Or, so we thought.

A lawsuit filed by a disgruntled owner of LTF delayed the distribution of our creditor proceeds and placed our turnaround plans on hold.  What were we alleged to have done?  According to the plaintiff, we were loan sharks; we were accused of usury.  Yes, usury.   It seems that one of the creditor positions we had assumed (that of S. Asset Management) involved a loan that had been renegotiated multiple times.  Each time it was renegotiated LTF had agreed to pay ever higher interest rates and sales-based royalties.  According to the plaintiff, the total interest payments exceeded the amount permissible by Rhode Island law.  Our firm, DB Thin Films, had prevailed in the initial, Superior Court case, but the matter had been appealed to the state’s highest court.  The court of last resort.

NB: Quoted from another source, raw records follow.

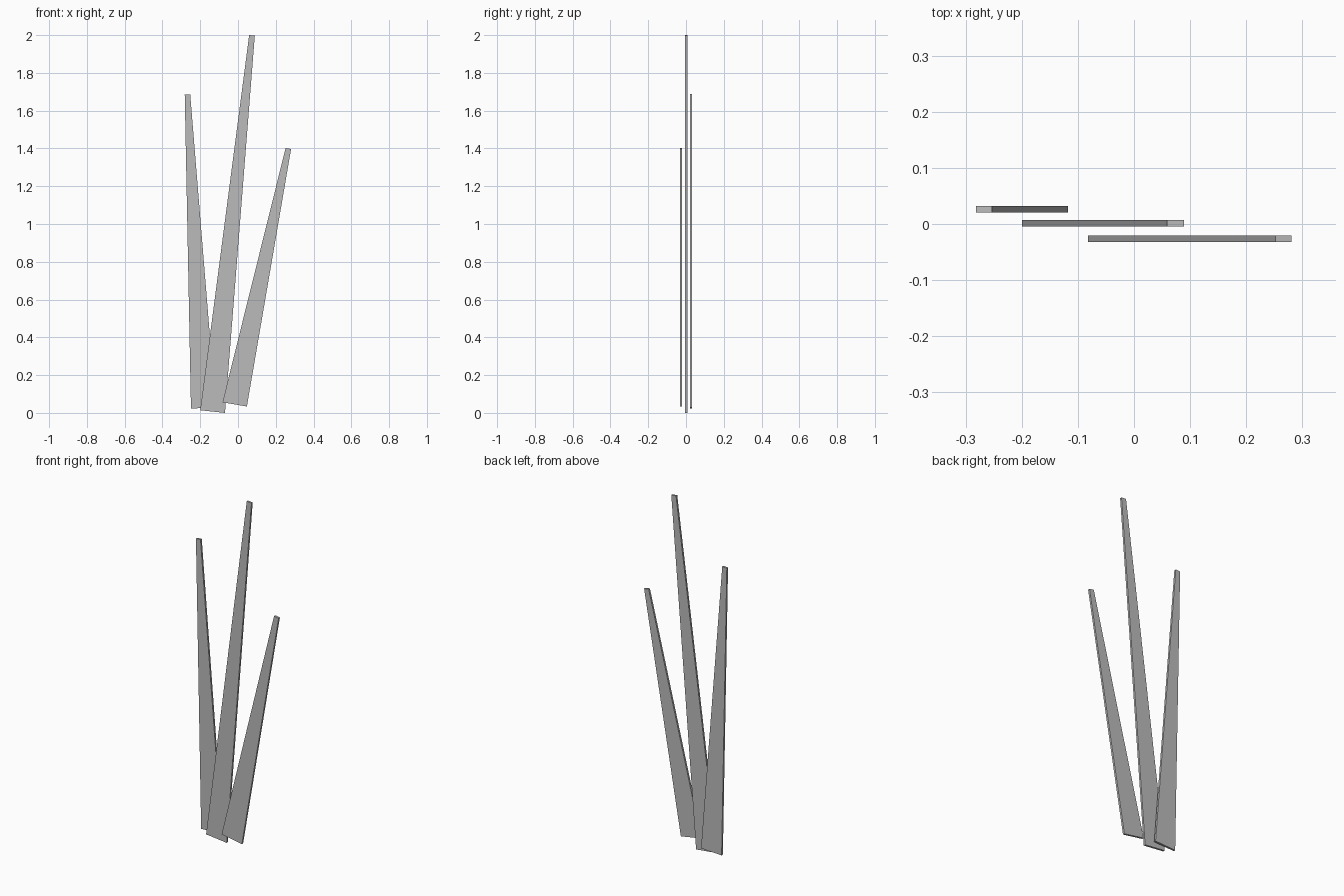
import bpy
import bmesh

cube = bpy.data.objects.get("Cube")
if cube:
    bpy.data.objects.remove(cube, do_unlink=True)

grey = bpy.data.materials.new("plain_grey")
grey.use_nodes = True
colour = (0.5, 0.5, 0.5, 1)
grey.diffuse_color = colour
grey.node_tree.nodes["Principled BSDF"].inputs["Base Color"].default_value = colour

THICKNESS = 0.0115


def blade(name, y, outline):
    """Extrude a tapered x-z outline into a thin flat blade centred on y."""
    bm = bmesh.new()
    face = bm.faces.new([bm.verts.new((x, y - THICKNESS / 2, z)) for x, z in outline])
    result = bmesh.ops.extrude_face_region(bm, geom=[face], use_keep_orig=True)
    back = [v for v in result["geom"] if isinstance(v, bmesh.types.BMVert)]
    bmesh.ops.translate(bm, verts=back, vec=(0, THICKNESS, 0))
    bmesh.ops.recalc_face_normals(bm, faces=bm.faces)
    mesh = bpy.data.meshes.new(name)
    bm.to_mesh(mesh)
    bm.free()
    mesh.materials.append(grey)
    obj = bpy.data.objects.new(name, mesh)
    bpy.context.collection.objects.link(obj)


# Three overlapping blades fanning out from the base
blade("right_blade", 0.026,
      [(-0.249, 0.023), (-0.118, 0.029), (-0.253, 1.687), (-0.282, 1.685)])
blade("middle_blade", 0.001,
      [(-0.2, 0.014), (-0.069, 0), (0.089, 1.998), (0.059, 2)])
blade("left_blade", -0.026,
      [(-0.082, 0.056), (0.047, 0.034), (0.281, 1.397), (0.252, 1.402)])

How did things turn out?   I’ll spare you the legal details, except to point out that if you wish to accuse someone of usury it helps to have made some payments under the allegedly usurious loan.  One might say that we “won” the case.  After all, the Supreme Court denied the plaintiff’s appeal and dismissed the case.

It was not a celebratory moment.

Small businesses face many quotidian obstacles. Most firms are ill prepared for the added burdens of a lawsuit.  We at DB Thin Films were no exception.  Preparing our case and defending ourselves in court was a drain on both our financial and human resources.  Key plans were put on hold for more than a year.  We survived, we didn’t win.

Take it from an exonerated loan shark:  Winning a Supreme Court case can be a pyrrhic victory.

Peter Dragone - Co-founder of Keurig.